The story of Greater Lawndale and the Jewish West Side on DVD
Remembering Jewish Lawndale, a documentary film about the rich history of one Chicago neighborhood, has been released on DVD. The independent film introduces the history of North Lawndale, which was the core of Chicago’s great Jewish West Side during the first half of the 20th Century. The short film was made by three Chicagoans, geographers Keith Yearman and Joseph D. Kubal and journalist Maria R. Traska, who was the interviewer. It was co-produced by the College of DuPage geography program and the Illinois Geographical Society.
The film features interviews with Dr. Irving Cutler, former Geography chair at Chicago State University who has written two books on the Jewish West Side and several other books on Jewish Chicago, and real estate manager Richard Dolejs, former head of the Little Village (South Lawndale) Chamber of Commerce, both of whom grew up in North Lawndale during the era of the Jewish West Side. Dolejs was one of the very few non-Jews living in North Lawndale at the time and today is one of the few who remembers this unique 20th century community, which existed for a scant half a century before scattering into the suburbs during the post-WW II boom.
In Remembering Jewish Lawndale, Cutler documents the history of this large, significant but largely forgotten community through maps and tours of the area. The filmmakers’ journey includes a visit to the Greater Galilee Missionary Baptist Church, a church that was once a synagogue and still contains many Jewish architectural features, and a conversation with its current pastor, the Rev. Steve Spiller.

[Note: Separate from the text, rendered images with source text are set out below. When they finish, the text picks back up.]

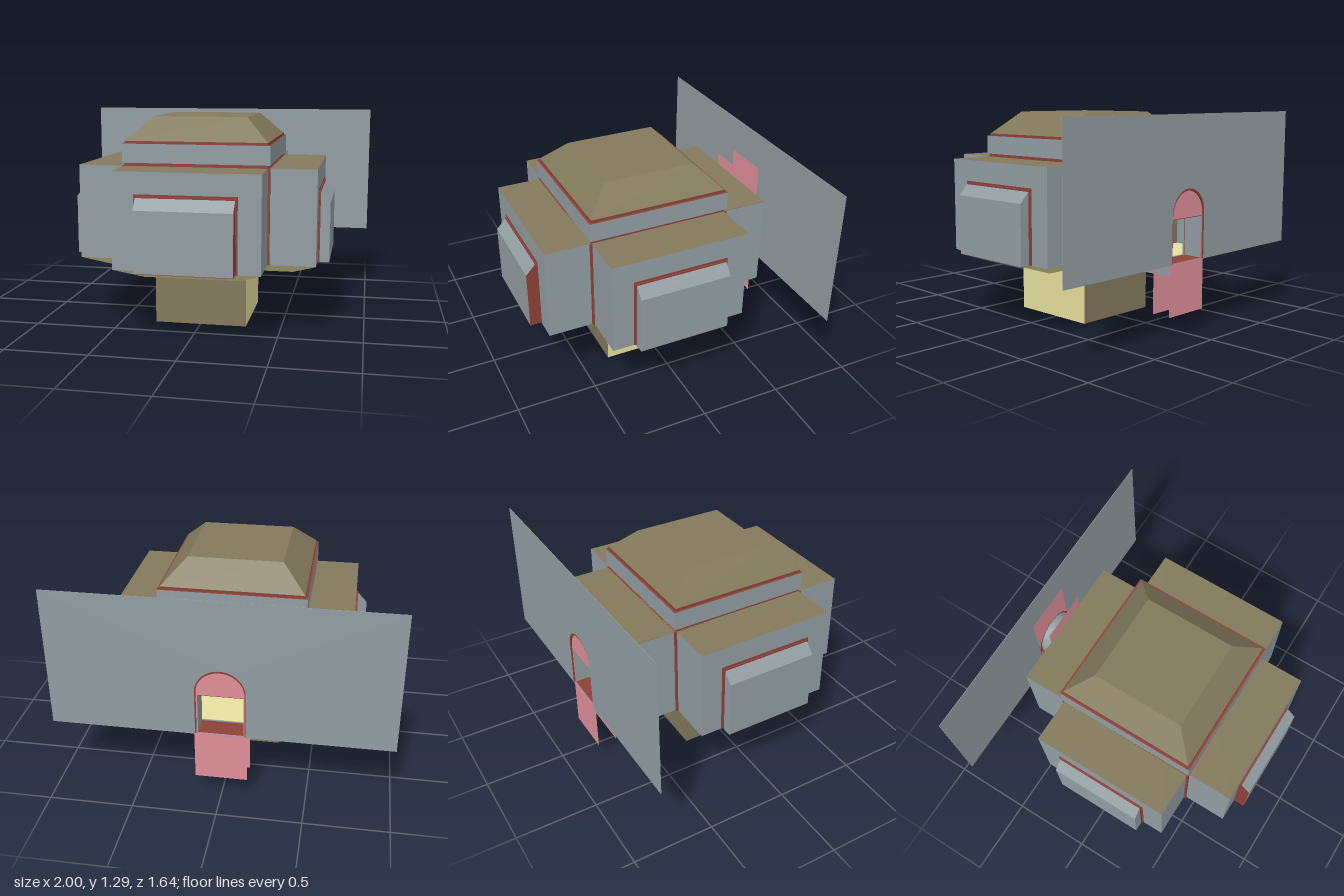
import * as THREE from 'three';

const mat = (name, color, side = THREE.FrontSide) => {
  const m = new THREE.MeshStandardMaterial({ color, side });
  m.name = name;
  return m;
};

export function createModel() {
  const grey = mat('greyWall', 0x929da2);
  const olive = mat('oliveRoof', 0x82795c);
  const yellow = mat('paleYellow', 0xe6e09e);
  const red = mat('redTrim', 0x8c4237);
  const pink = mat('pinkPanel', 0xe08f9b, THREE.DoubleSide);

  const model = new THREE.Group();
  const house = new THREE.Group();
  house.name = 'house';
  house.position.z = 0.035;
  model.add(house);

  const add = (parent, name, geometry, material) => {
    const mesh = new THREE.Mesh(geometry, material);
    mesh.name = name;
    parent.add(mesh);
    return mesh;
  };
  // Plain box given by its ranges
  const box = (parent, name, material, x0, x1, y0, y1, z0, z1) => {
    const g = new THREE.BoxGeometry(x1 - x0, y1 - y0, z1 - z0);
    g.translate((x0 + x1) / 2, (y0 + y1) / 2, (z0 + z1) / 2);
    return add(parent, name, g, material);
  };
  // Centred box whose bottom and top half sizes may differ
  const block = (name, material, y0, y1, bx, bz, tx = bx, tz = bz) => {
    const g = new THREE.BoxGeometry(2, y1 - y0, 2);
    const p = g.attributes.position;
    for (let i = 0; i < p.count; i++) {
      const top = p.getY(i) > 0;
      p.setX(i, p.getX(i) * (top ? tx : bx));
      p.setZ(i, p.getZ(i) * (top ? tz : bz));
    }
    g.computeVertexNormals();
    g.translate(0, (y0 + y1) / 2, 0);
    return add(house, name, g, material);
  };
  const polygon = (points, Kind = THREE.Shape) => new Kind(points.map(([x, y]) => new THREE.Vector2(x, y)));
  const rectangle = (x, y0, y1, Kind) => polygon([[-x, y0], [x, y0], [x, y1], [-x, y1]], Kind);
  const extrude = (parent, name, material, shape, z0, z1) => {
    const g = new THREE.ExtrudeGeometry(shape, { depth: z1 - z0, bevelEnabled: false, curveSegments: 16 });
    g.translate(0, 0, z0);
    return add(parent, name, g, material);
  };
  // Arched outline, round above the springing height
  const arch = (Kind, r, y0, top) => {
    const s = new Kind();
    s.moveTo(-r, y0);
    s.lineTo(r, y0);
    s.lineTo(r, top - r);
    s.absarc(0, top - r, r, 0, Math.PI, false);
    s.lineTo(-r, y0);
    return s;
  };

  // Base, with one pale side
  block('base', [yellow, olive, olive, olive, olive, olive], 0, 0.345, 0.285, 0.285);
  block('baseTrim', red, 0.345, 0.36, 0.288, 0.288);

  // Crossing arms with flat roofs and pale sloped undersides
  const armMats = [grey, grey, olive, yellow, grey, grey];
  block('sideArms', armMats, 0.43, 1.0, 0.715, 0.43);
  box(house, 'frontArm', armMats, -0.43, 0.43, 0.43, 1.0, 0, 0.715);
  block('sideArmsUnderside', yellow, 0.36, 0.43, 0.57, 0.285, 0.715, 0.43);
  block('frontBackArmsUnderside', yellow, 0.36, 0.43, 0.285, 0.57, 0.43, 0.715);

  // Rear arm, hollow behind its doorway
  const shell = rectangle(0.43, 0.43, 0.997);
  shell.holes.push(rectangle(0.4, 0.436, 0.8, THREE.Path));
  extrude(house, 'rearArm', grey, shell, -0.705, -0.43);
  const rearFace = rectangle(0.43, 0.43, 0.997);
  rearFace.holes.push(arch(THREE.Path, 0.135, 0.436, 0.83));
  extrude(house, 'rearArmFace', grey, rearFace, -0.715, -0.705);
  box(house, 'rearArmRoof', olive, -0.43, 0.43, 0.997, 1.0, -0.715, -0.43);
  box(house, 'roomFloor', yellow, -0.4, 0.4, 0.434, 0.439, -0.712, -0.43);
  box(house, 'roomCeiling', olive, -0.4, 0.4, 0.796, 0.801, -0.704, -0.43);
  box(house, 'roomEnd', olive, -0.4, 0.4, 0.436, 0.8, -0.45, -0.445);

  // Corner trim, upper band and roof
  block('cornerTrim', red, 0.43, 1.0, 0.443, 0.443);
  block('neckTrim', red, 1.0, 1.018, 0.432, 0.432);
  block('upperBand', [grey, grey, red, red, grey, grey], 1.018, 1.132, 0.443, 0.443);
  block('roofTrim', red, 1.132, 1.147, 0.43, 0.43);
  block('roof', olive, 1.147, 1.287, 0.427, 0.427, 0.285, 0.285);

  // Bay windows on three sides
  const bayProfile = polygon([[0.7, 0.43], [0.785, 0.43], [0.785, 0.79], [0.72, 0.86], [0.7, 0.86]]);
  const bays = [['leftBay', 0, grey, olive], ['rightBay', Math.PI, grey, olive], ['frontBay', -Math.PI / 2, red, red]];
  for (const [name, angle, ends, under] of bays) {
    const bay = new THREE.Group();
    bay.name = name;
    bay.rotation.y = angle;
    house.add(bay);
    extrude(bay, 'baySurface', [ends, grey], bayProfile, -0.285, 0.285);
    box(bay, 'bayTrim', red, 0.71, 0.718, 0.43, 0.872, -0.298, 0.298);
    box(bay, 'bayEdge', red, 0.715, 0.727, 0.43, 0.861, -0.287, 0.287);
    box(bay, 'bayUnderside', under, 0.715, 0.785, 0.427, 0.431, -0.285, 0.285);
  }

  // Arched shell open at the foot
  const archRing = (name, material, r, t, y0, top, z0, z1) => {
    const s = new THREE.Shape();
    const c = top - r;
    s.moveTo(r, y0);
    s.lineTo(r, c);
    s.absarc(0, c, r, 0, Math.PI, false);
    s.lineTo(-r, y0);
    s.lineTo(-r + t, y0);
    s.lineTo(-r + t, c);
    s.absarc(0, c, r - t, Math.PI, 0, true);
    s.lineTo(r - t, y0);
    return extrude(model, name, material, s, z0, z1);
  };

  // Rear passage, its inner stretch and its frames
  archRing('passage', grey, 0.14, 0.008, 0.36, 0.86, -0.808, -0.69);
  for (const side of [-1, 1]) {
    const x = side * 0.136;
    box(model, 'innerPassageFoot', grey, x - 0.004, x + 0.004, 0.36, 0.43, -0.676, -0.54);
  }
  archRing('innerFrame', red, 0.155, 0.015, 0.43, 0.862, -0.69, -0.68);
  archRing('outerFrame', red, 0.155, 0.015, 0.43, 0.862, -0.819, -0.809);
  box(model, 'passageFloor', red, -0.135, 0.135, 0.43, 0.436, -0.808, -0.69);

  // Side rails with a red ledge across the passage
  for (const side of [-1, 1]) {
    const rail = polygon([[0.135, 0.6], [0.14, 0.6], [0.155, 0.615], [0.155, 0.686], [0.135, 0.686]]
      .map(([x, y]) => [side * x, y]));
    extrude(model, 'passageRail', grey, rail, -0.808, -0.69);
  }
  box(model, 'passageLedge', red, -0.157, 0.157, 0.686, 0.691, -0.808, -0.69);

  // Upright panels around both ends of the passage
  for (const z of [-0.69, -0.81]) {
    const panel = rectangle(0.155, 0.12, 1.065);
    panel.holes.push(rectangle(0.132, 0.436, 0.69, THREE.Path));
    add(model, 'doorPanel', new THREE.ShapeGeometry(panel), pink).position.z = z;
  }

  // Large rear wall with an arched doorway
  const wall = rectangle(1, 0.43, 1.287);
  wall.holes.push(arch(THREE.Path, 0.147, 0.432, 0.86));
  extrude(model, 'rearWall', grey, wall, -0.822, -0.819);

  return model;
}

The film was the brainchild of Yearman and fellow geographer Kubal and a labor of love for Cutler and the three documentarians. Journalist Traska came on board to direct the interviews. The three are currently at work on their upcoming book, The Curious Traveler’s Guide to Route 66 in Metro Chicago. That project originated with a road trip that Traska prompted and all three took in 2011. Their research for the book led them to seriously dig into Lawndale’s origins and history.
Yearman says the idea for the film actually grew out of two separate projects: “Six years ago, the IGS proposed recording several well-known Illinois geographers to preserve their knowledge on a variety of topics.” The idea was to interview the top geographers on video about their particular areas of interest and create short films that could be used in the classroom.
The history of Chicago lies in its neighborhoods, Yearman explains, and he wants to help his students learn to determine an area’s history through its geography. “Chicago has more than 200 neighborhoods, but my students only tend to be familiar with neighborhoods like Wrigleyville or the Loop. I want them to look at the world through the eyes of a geographer and build a geographic perspective on the world, which can help them explore Chicago’s rich history.”
Meanwhile, Yearman became a contributor to the book-writing project, started by Traska and Kubal, about the original 1926 path of Route 66 from Chicago to Joliet. In doing research for their day trip in 2011, Kubal and Traska noticed that although Chicago was the eastern terminus of Route 66, most guidebooks pay scant attention to what lies between Chicago and Joliet, skipping almost immediately to just south of Joliet, where the open road begins. When the two travel partners realized what they had, they concluded that a new book was needed – and when Yearman joined their field trip, he effectively became a contributor.
That dovetailed nicely with plans for the IGS geography films, in which both Yearman and Kubals, were already involved. Cutler and the three authors then took a preliminary driving tour of Lawndale in December 2011 and began making plans for the film. Studio interviews with Cutler and Dolejs came later. Most of the videotaping was done over the following spring and summer. The destruction of the Russische Shul during early 2012 gave the team a spur to finish the film as soon as possible. After more than six hours of filming on site and studio interviews conducted by interviewer Traska and taped by videographer Luke Ronne, the eventual result was this short documentary film.